Chronic cancer is cancer that cannot be cured but that ongoing treatment, also called extended treatment, can control for months or years. As with other chronic diseases, such as multiple sclerosis or type 1 diabetes, the goal of extended treatment for cancer is to help patients live as well as possible for as long as possible. While living with cancer indefinitely is not easy, your health care team can help you manage the challenges of survivorship and extended treatment.
Reasons for extended treatment
Extended treatment continues for a long time after an initial cancer diagnosis and primary treatment. People may receive extended treatment to:
- Control a cancer. Some types of cancer are more likely to become chronic, including leukemia, lymphoma, ovarian cancer, and breast cancer. Extended treatment may help prevent the disease from growing, spreading, or progressing. This is sometimes called maintenance treatment. For example, people with chronic myelogenous leukemia (CML) often take a medication known as a tyrosine kinase inhibitor daily for many years.
- Manage advanced cancer. Metastatic cancer, which means that the cancer has spread to a different part of the body from where it started, can also become chronic. In the past, many people did not live long with metastatic cancer. Today, doctors can often treat it for an extended period even if they cannot cure it.
- Prevent cancer from returning. Some people whose cancer has been cured may need extended treatment to keep it from coming back. For example, women with early-stage breast cancer whose disease has been cured using surgery or radiation therapy may receive ongoing hormone therapy.
Treatment for chronic cancer
Chemotherapy, the use of drugs to destroy cancer cells, is often recommended for chronic cancers.

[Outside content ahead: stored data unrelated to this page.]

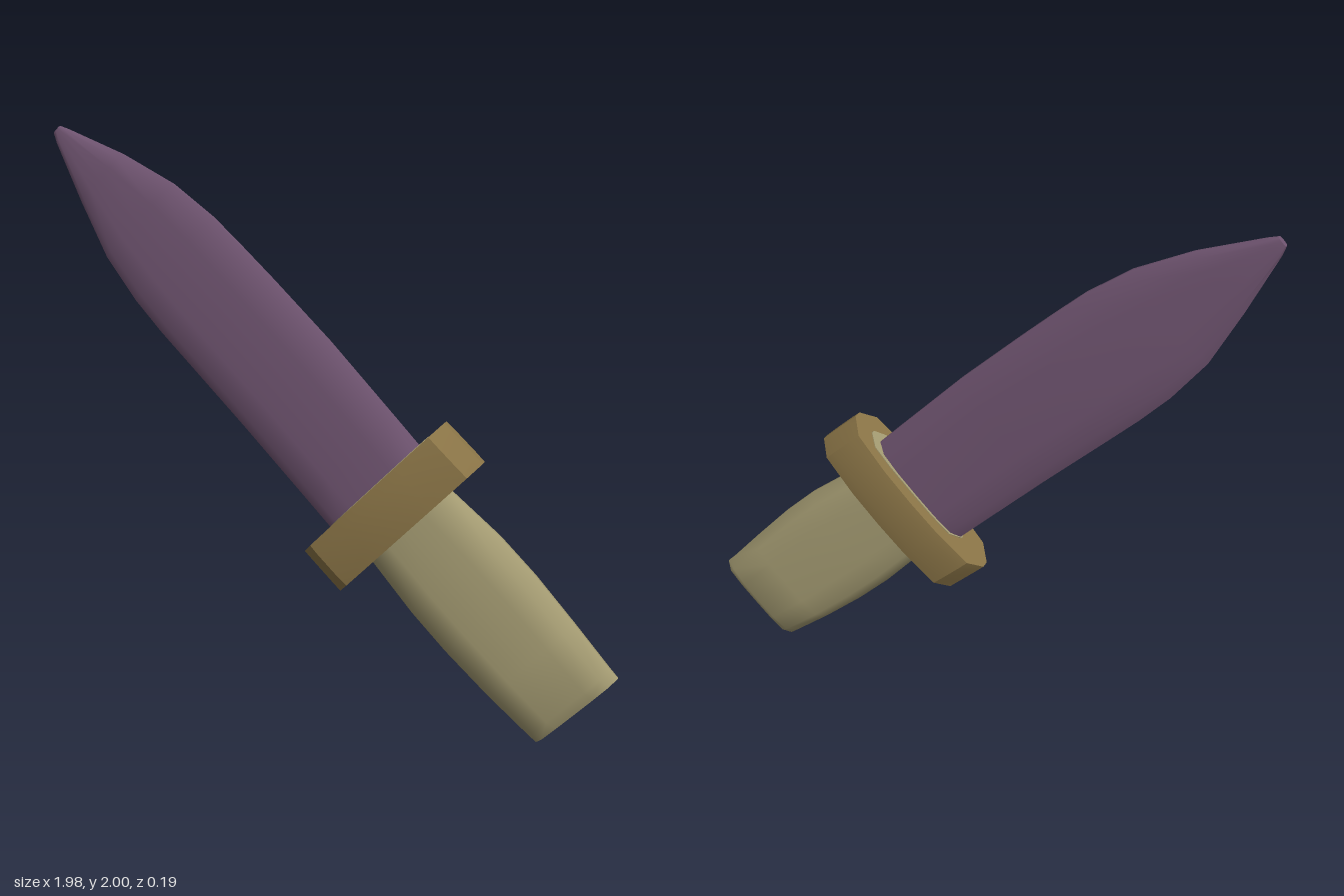
import * as THREE from 'three';
import { toCreasedNormals } from 'three/addons/utils/BufferGeometryUtils.js';

// Mirror a quarter outline (widest point first, then towards +z) into a closed ring.
function ring(quarter) {
  const half = [...quarter, ...quarter.filter((p) => p[0] > 0).reverse().map(([x, z]) => [-x, z])];
  return [...half, ...half.filter((p) => p[1] > 0).reverse().map(([x, z]) => [x, -z])];
}

// Loft a ring along y. Each section is [y, xMin, xMax, zCentre, halfThickness].
function loft(profile, sections, crease) {
  const n = profile.length, pos = [], index = [];
  for (const [y, x0, x1, zc, t] of sections) {
    for (const [px, pz] of profile) {
      pos.push((x0 + x1) / 2 + px * (x1 - x0) / 2, y, zc + pz * t);
    }
  }
  for (let s = 0; s < sections.length - 1; s++) {
    for (let i = 0; i < n; i++) {
      const a = s * n + i, b = s * n + (i + 1) % n;
      index.push(a, a + n, b, b, a + n, b + n);
    }
  }
  // end caps
  const last = sections.length - 1;
  for (const s of [0, last]) {
    const [y, x0, x1, zc] = sections[s], c = pos.length / 3;
    pos.push((x0 + x1) / 2, y, zc);
    for (let i = 0; i < n; i++) {
      const a = s * n + i, b = s * n + (i + 1) % n;
      index.push(c, ...(s ? [b, a] : [a, b]));
    }
  }
  const g = new THREE.BufferGeometry();
  g.setAttribute('position', new THREE.Float32BufferAttribute(pos, 3));
  g.setIndex(index);
  return toCreasedNormals(g, crease);
}

export function createModel() {
  const material = (name, color) => Object.assign(new THREE.MeshStandardMaterial({ color }), { name });
  const purple = material('purple blade', 0x6f5470);
  const bronze = material('bronze guard', 0x8b7547);
  const tan = material('tan grip', 0xa49b72);

  const model = new THREE.Group();
  model.name = 'dagger';
  const add = (name, geometry, mat) => {
    const mesh = new THREE.Mesh(geometry, mat);
    mesh.name = name;
    model.add(mesh);
  };

  // Blade: flat middle, narrow bevels, leaf-shaped tip
  const bladeRing = ring([[1, 0.2], [0.82, 0.8], [0.45, 0.97], [0, 1]]);
  add('blade', loft(bladeRing, [
    [0.42, 0.484, 0.914, 0.002, 0.046],
    [0.6, 0.489, 0.921, 0.003, 0.043],
    [0.93, 0.497, 0.932, 0.004, 0.041],
    [1.21, 0.5, 0.93, 0.005, 0.039],
    [1.36, 0.502, 0.927, 0.007, 0.037],
    [1.5, 0.51, 0.922, 0.008, 0.034],
    [1.675, 0.538, 0.897, 0.01, 0.029],
    [1.87, 0.606, 0.836, 0.013, 0.022],
    [2.07, 0.684, 0.75, 0.015, 0.014],
    [2.1, 0.7, 0.735, 0.015, 0.009],
  ], 0.95), purple);

  // Crossguard: bulging bar with pointed ends
  const guardRing = ring([[1, 0.16], [0.84, 0.76], [0.4, 0.96], [0, 1]]);
  add('guard', loft(guardRing, [
    [0.296, 0.354, 1.043, 0, 0.087],
    [0.34, 0.354, 1.043, 0, 0.093],
    [0.44, 0.354, 1.041, 0, 0.093],
    [0.478, 0.354, 1.039, 0, 0.087],
  ], 0.6), bronze);

  // Grip: rounded slab swelling in the middle, bevelled pommel end
  const gripRing = ring([[1, 0.12], [0.82, 0.82], [0.45, 0.98], [0, 1]]);
  add('grip', loft(gripRing, [
    [-0.515, 0.515, 0.885, -0.006, 0.036],
    [-0.475, 0.512, 0.886, -0.006, 0.059],
    [-0.29, 0.498, 0.9, -0.006, 0.062],
    [-0.09, 0.491, 0.912, -0.006, 0.064],
    [0.08, 0.494, 0.912, -0.006, 0.064],
    [0.3, 0.512, 0.892, -0.006, 0.062],
  ], 0.95), tan);

  // Tang collar showing beside the blade root
  add('tangCollar', loft(gripRing, [
    [0.4, 0.48, 0.96, 0, 0.05],
    [0.481, 0.48, 0.96, 0, 0.05],
  ], 0.6), tan);

  // Lean the whole dagger to the diagonal
  model.rotation.z = Math.PI / 4;
  const root = new THREE.Group();
  root.name = 'daggerRoot';
  root.add(model);
  return root;
}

You may receive the same drug or drugs that were initially used to treat the disease. Or you may receive a new drug or combination of drugs. Many types of chemotherapy can now be taken as a prescription pill by mouth instead of intravenously, through a vein, at a doctor’s office or hospital.
The type of extended treatment you receive depends on:
- The type of cancer
- Where the cancer is located
- The amount of cancer
- How far the cancer has spread
- Available treatment options
- The treatments you had before
- Your age
- Your general health
- Your personal preferences
Your cancer might stay the same over time and not change during extended treatment. This means it is controlled. Treatment may be stopped if the cancer is in remission and continued if it starts growing again.
It is also possible for the cancer to go through cycles of growing, shrinking, or seemingly disappearing. If cancer continues to grow or spread, a different treatment may be recommended. It is important to remember that while chronic cancer can change, it will not go away completely.
How long will extended treatment continue?
There is no specific timeline for extended treatment of chronic cancer. Factors that you and your health care team may consider include:
- The type of cancer you have
- The type of treatment and treatment plan recommended
- How well the cancer is being controlled by the treatment
- How the treatment makes you feel physically and emotionally
- How advanced or aggressive the cancer is
- Your age
- Your overall health
Tips for managing chronic cancer
Living with chronic cancer can be difficult. These tips can help you better manage the disease and maintain a good quality of life.
- Develop a survivorship care plan with your doctor.
- Talk with your health care team about managing cancer and cancer treatment side effects.
- Learn how to manage your medication.
- Have recommended follow-up tests.
- Explore rehabilitation options.
- Make healthy lifestyle changes.